White worshippers and the country’s majority Sunni Muslim minority are barred from attending.

But the project was praised by a former Saudi diplomat, who told Al Jazeera that it is important for Muslims to experience a place where they can pray and learn from other Muslims.

“It’s a very special moment in history, and I believe this will help Muslims understand Islam more,” said Dr Ali al-Rifai, who was appointed as Saudi Arabia Arabia’s minister for religious affairs in December 2016.

“It’s the beginning of the transition.”

He added that it was a step in the right direction towards pluralism in Saudi Arabia.

Since the construction of the mosque, which was completed in 2014, the kingdom has made efforts to bring in more Muslim communities.

In 2016, it unveiled the first mosque to accommodate the influx of migrant workers from the Middle East and North Africa (MENA), which was mostly Muslim in origin but predominantly Shia in faith.

The country’s Supreme Council of the Armed Forces (SCAF) said last year it would open two new mosques for non-Muslim communities in the country.

Saudi Arabia has long been a key source of support for Sunni Muslim groups in the region, such as the Al-Qaeda-linked Islamic State group (ISIL).

But Saudi Arabia has also been accused of marginalising some Sunni Muslims, with critics pointing to the kingdom having a strong anti-corruption stance and a large Shia minority in the kingdom.

At the time of its creation in 1924, the country was one of the few Arab states to have a constitution and had a constitution in place until 1967.

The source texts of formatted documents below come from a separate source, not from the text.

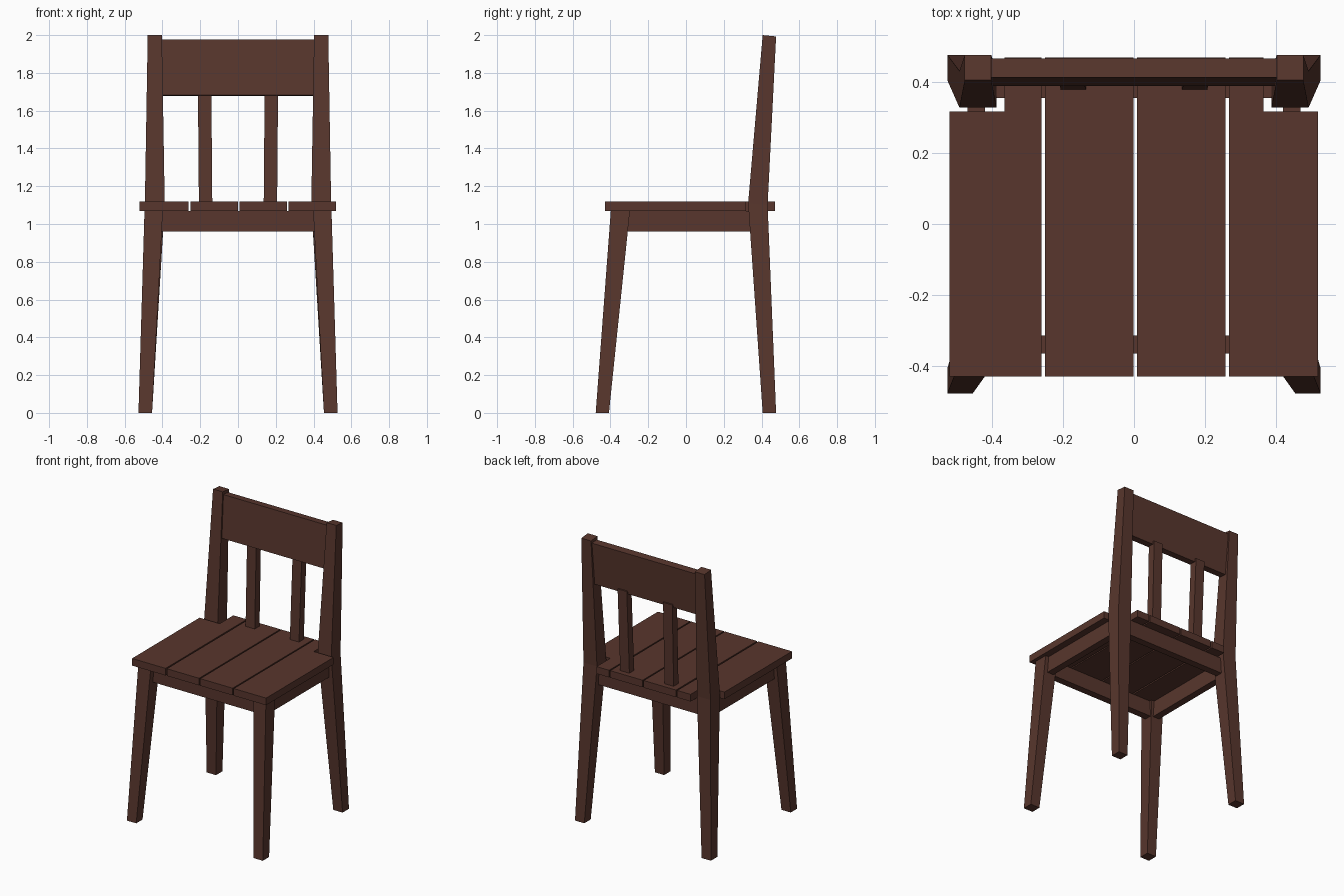
import bpy

if "Cube" in bpy.data.objects:
    bpy.data.objects.remove(bpy.data.objects["Cube"])

wood = bpy.data.materials.new("dark brown wood")
wood.diffuse_color = (0.0976, 0.0369, 0.0262, 1)
wood.use_nodes = True
wood.node_tree.nodes["Principled BSDF"].inputs["Base Color"].default_value = wood.diffuse_color


def make(name, verts, faces):
    mesh = bpy.data.meshes.new(name)
    mesh.from_pydata(verts, [], faces)
    mesh.materials.append(wood)
    obj = bpy.data.objects.new(name, mesh)
    bpy.context.collection.objects.link(obj)
    return obj


def beam(name, rings, side=1):
    """Loft rectangles (x0, x1, y0, y1, z at y0, z at y1); side=-1 mirrors in x."""
    verts, faces = [], []
    for x0, x1, y0, y1, z0, z1 in rings:
        a, b = sorted((x0 * side, x1 * side))
        verts += [(a, y0, z0), (b, y0, z0), (b, y1, z1), (a, y1, z1)]
    for r in range(len(rings) - 1):
        for i in range(4):
            j = (i + 1) % 4
            faces.append((4 * r + i, 4 * r + j, 4 * r + 4 + j, 4 * r + 4 + i))
    n = 4 * (len(rings) - 1)
    faces += [(3, 2, 1, 0), (n, n + 1, n + 2, n + 3)]
    return make(name, verts, faces)


def box(name, x0, x1, y0, y1, z0, z1):
    return beam(name, [(x0, x1, y0, y1, z0, z0), (x0, x1, y0, y1, z1, z1)])


def slab(name, outline, z0, z1):
    """Extrude a counter-clockwise outline upward."""
    n = len(outline)
    verts = [(x, y, z) for z in (z0, z1) for x, y in outline]
    faces = [(i, (i + 1) % n, n + (i + 1) % n, n + i) for i in range(n)]
    faces += [tuple(reversed(range(n))), tuple(range(n, 2 * n))]
    return make(name, verts, faces)


SEAT_LOW, SEAT_TOP = 1.07, 1.12
FRONT, BACK, NOTCH_Y, NOTCH_X = -0.43, 0.47, 0.318, 0.365

for side, label in ((-1, "left"), (1, "right")):
    # Splayed, tapered front legs
    beam(label + " front_leg", [
        (0.455, 0.527, -0.478, -0.408, 0, 0),
        (0.398, 0.495, -0.398, -0.297, SEAT_LOW, SEAT_LOW)], side)
    # Back legs bend at the seat and run up as backrest posts
    beam(label + " back_leg", [
        (0.455, 0.527, 0.406, 0.477, 0, 0),
        (0.388, 0.493, 0.329, 0.432, 1.11, 1.10),
        (0.403, 0.478, 0.406, 0.477, 2.0, 1.993)], side)
    # Backrest slats
    beam(label + " back_slat", [
        (0.136, 0.207, 0.379, 0.432, 1.10, 1.10),
        (0.141, 0.212, 0.403, 0.455, 1.70, 1.70)], side)
    # Side rails under the seat
    a, b = sorted((side * 0.42, side * 0.47))
    box(label + " side_rail", a, b, -0.34, 0.38, 0.96, SEAT_LOW)

# Front and back rails
box("front_rail", -0.43, 0.43, -0.365, -0.315, 0.96, SEAT_LOW)
box("back_rail", -0.43, 0.43, 0.355, 0.405, 0.96, SEAT_LOW)

# Leaning top panel of the backrest
beam("back_panel", [
    (-0.41, 0.41, 0.390, 0.443, 1.682, 1.678),
    (-0.41, 0.41, 0.414, 0.467, 1.978, 1.974)])

# Seat planks; the outer two are notched around the posts
box("inner_seat_plank left", -0.251, -0.001, FRONT, BACK, SEAT_LOW, SEAT_TOP)
box("inner_seat_plank right", 0.008, 0.259, FRONT, BACK, SEAT_LOW, SEAT_TOP)
slab("outer_seat_plank left", [
    (-0.521, FRONT), (-0.261, FRONT), (-0.261, BACK),
    (-NOTCH_X, BACK), (-NOTCH_X, NOTCH_Y), (-0.521, NOTCH_Y)], SEAT_LOW, SEAT_TOP)
slab("outer_seat_plank right", [
    (0.268, FRONT), (0.519, FRONT), (0.519, NOTCH_Y),
    (NOTCH_X, NOTCH_Y), (NOTCH_X, BACK), (0.268, BACK)], SEAT_LOW, SEAT_TOP)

Its constitution was rewritten in 1981, but a lack of consensus over what should be included in the document caused the government to delay it.

As the country expanded in the 1980s and 1990s, the government became increasingly authoritarian, and a lack in political rights for women and minorities was also a major concern.

During the Arab Spring in 2011, hundreds of thousands of Saudi women took to the streets to protest against the oppression of women and other social injustices.

Women were also forced into the labour force as domestic workers, while minorities were barred from voting and held back from taking part in society.

On the eve of the Arab Uprising in 2015, a Saudi court banned women from driving in the male-dominated Saudi kingdom, effectively outlawing women from holding political office.

Although the kingdom is now considered a secular country, there is still a huge number of religious minorities who face discrimination and are denied the right to education.

Despite these challenges, Saudi Arabia continues to attract thousands of foreign tourists each year.

Dr al-Ramli, a retired professor of Islamic studies at the University of Birmingham, said he felt the mosque’s construction was a positive step in changing attitudes towards Islam and Muslims.

“It gives a chance to other Muslims to learn from Muslims, and it gives a voice to minority groups, especially minorities from the Shia and Sunni communities,” he said.

‘The next step’The building of the first Saudi mosque has sparked a debate within the country about its constitution and its status within Saudi Arabia, which is governed by a strict interpretation of Islam.

Critics say the constitution has limited religious freedoms, while supporters say it has promoted tolerance and respect for other religions.

King Salman, the current king, has previously said he does not support the constitution.